Ahead of crossover day, Del. Sally Hudson, D-Charlottesville, met with constituents Friday evening to answer questions about the General Assembly session thus far.
Crossover day, which happens Tuesday, is the last day for each chamber in the General Assembly to act on its own legislation. After that, bills that have passed each chamber cross over to the other chamber.
Hudson has had a number of bills pass the Virginia House of Delegates, including one that would remove salary limits on city councils statewide, one that reorganizes aspects of Charlottesville’s charter and a bill that would allow for ranked-choice voting in local elections.
“There’s a lot of stuff still to be determined about how we move forward as a new commonwealth, together,” she said.
Hudson took questions from the full audience at CitySpace about many issues, including war memorials, local taxing authority, clean energy and gun law changes.
On Friday, her bill to allow localities to have control over their war memorials was combined into a related one from Del. Delores McQuinn’s, D-Richmond. The bill was then passed by the House Counties, Cities and Towns Committee by a 12-10, near-party line vote.
Hudson said she is “relatively confident” that a bill about local control of war memorials is going to get out of both chambers.
“I have a hard time believing either chamber would have let them get out of committee if there wasn’t an appetite to pass them on the floor — the majority party doesn’t typically do that,” she said. “And so we’re going to get something. Our work, which I think will mostly come in conference committee, is about hashing out those details.”
One resident stood up and expressed concern that local control of war memorials could lead to a “slippery slope” of memorials for wars like the Vietnam War to be taken down.

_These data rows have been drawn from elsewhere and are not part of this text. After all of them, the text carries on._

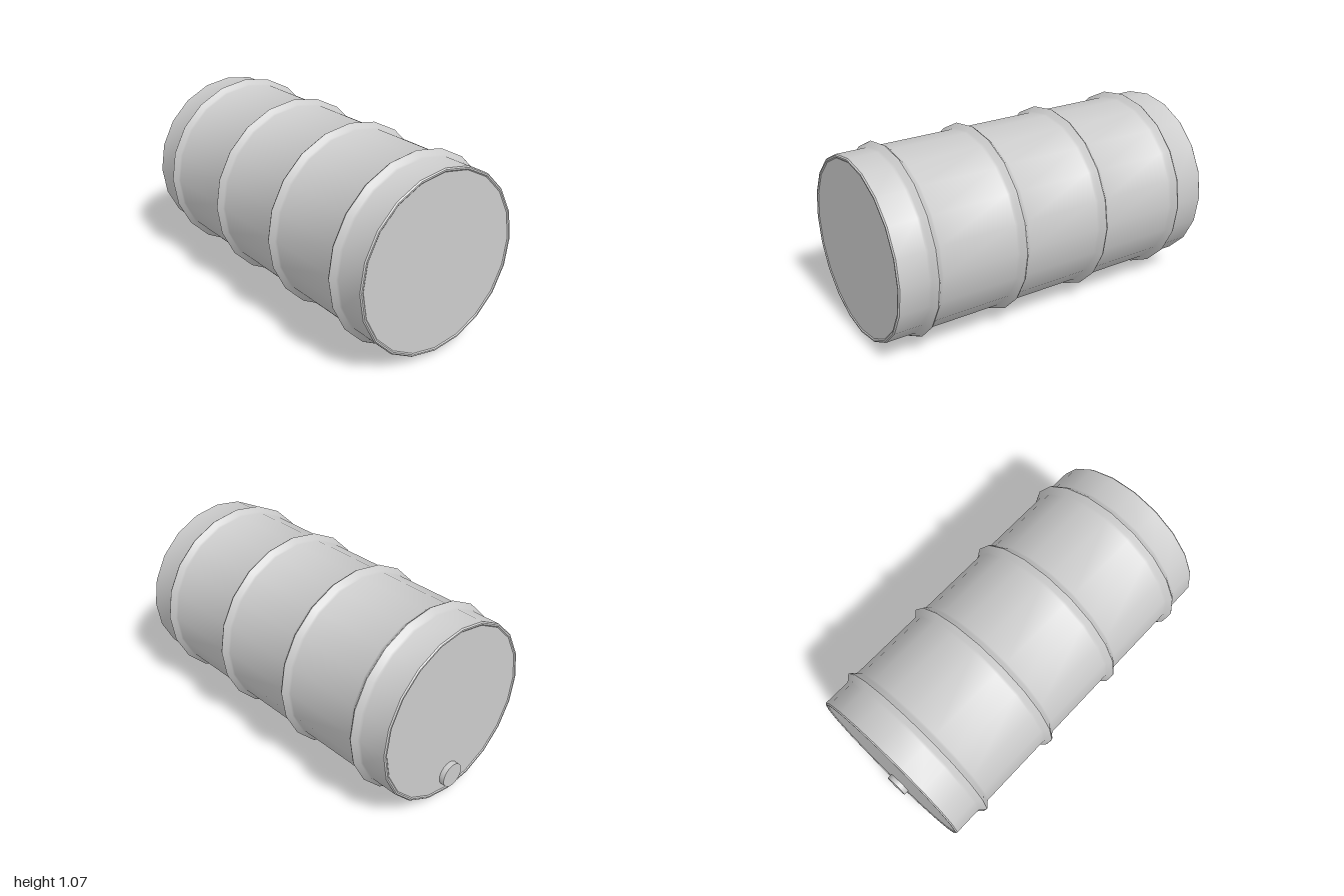
import * as THREE from 'three';
import { toCreasedNormals } from 'three/addons/utils/BufferGeometryUtils.js';

const SIDES = 20;
const RADIUS = 0.505;
const RIB_RADIUS = 0.535;
const LEFT_END = 0.99;
const RIGHT_END = -0.975;
const RIBS = [-0.77, -0.25, 0.27, 0.785];

export function createModel() {
  const group = new THREE.Group();
  group.name = 'drum';
  const material = new THREE.MeshStandardMaterial({ color: 0xcccccc });

  // Lays a turned or cylindrical part along x, at height y
  const addPart = (name, geometry, x, y) => {
    const mesh = new THREE.Mesh(toCreasedNormals(geometry, 0.7), material);
    mesh.name = name;
    mesh.rotation.z = -Math.PI / 2;
    mesh.position.set(x, y, 0);
    group.add(mesh);
  };

  // Drum profile as [radius, x]: sunken end, rounded rim, flared ribs, rim, sunken end
  const profile = [
    [0, RIGHT_END + 0.005], [0.485, RIGHT_END + 0.005], [0.491, RIGHT_END],
    [0.499, RIGHT_END], [RADIUS, RIGHT_END + 0.007],
  ];
  for (const x of RIBS) {
    profile.push(
      [RADIUS, x - 0.04], [RADIUS + 0.006, x - 0.027], [RADIUS + 0.024, x - 0.01],
      [RIB_RADIUS, x],
      [RADIUS + 0.024, x + 0.01], [RADIUS + 0.006, x + 0.027], [RADIUS, x + 0.04],
    );
  }
  profile.push(
    [RADIUS, LEFT_END - 0.007], [0.499, LEFT_END], [0.491, LEFT_END],
    [0.485, LEFT_END - 0.005], [0, LEFT_END - 0.005],
  );
  const points = profile.map(([r, x]) => new THREE.Vector2(r, x));
  addPart('drumBody', new THREE.LatheGeometry(points, SIDES), 0, RIB_RADIUS);

  // Filler plug low on the right end
  addPart('fillerPlug', new THREE.CylinderGeometry(0.07, 0.07, 0.035, SIDES), -0.9825, 0.142);

  return group;
}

Hudson said she believes that is a genuinely separate conversation because she said there is a difference between honoring the deaths of rank and file soldiers and exalting the leaders of a movement.
“The Robert E. Lee statue is not a monument to any history that ever happened here. Robert E. Lee never set foot in Charlottesville,” she said. “There’s not a battle that we’re remembering or lives that were lost … I think discussions like this are exactly the reason why that should be a local decision.”
Roy Van Doorn, president of the Charlottesville chapter of the Virginia Restaurant, Lodging & Travel Association, said the association is concerned that if counties, like Albemarle, receive equal taxing authority to cities, they will increase transient occupancy and meals tax rates to try to raise general revenues and take funding from tourism bureaus.
Hudson said that because there isn’t really a distinction between many cities and counties, she thinks it makes sense for the state to streamline the toolkits available to both types of municipalities.
The Albemarle County Board of Supervisors included equal taxing in its legislative wish list.
“I think the taxes on folks that don’t live here to support people who do is one of the important ways that we do income redistribution,” Hudson said.
When asked about clean-energy bills, Hudson said this is one of the issues most in flux currently. She said there is an omnibus bill called the Virginia Clean Economy Act, and then there are many standalone bills that duplicate a lot of the provisions in that act but with small differences.
“Candidly, the omnibus bill makes a lot more concessions to the natural gas companies,” she said. “… In particular, I think that that worries me most about the compromises made inside of that bill, is that the people who will bear the cost most are those least able to afford it.”
Hudson said that if there isn’t a full clean-energy bill that she thinks the community would stand by, there might need to be a special session on climate change.
“I’m not opposed to saying no if it’s not good enough,” she said.
Attendees at Sunday’s town hall also asked about redistricting, single-use plastics, affordable housing and marijuana.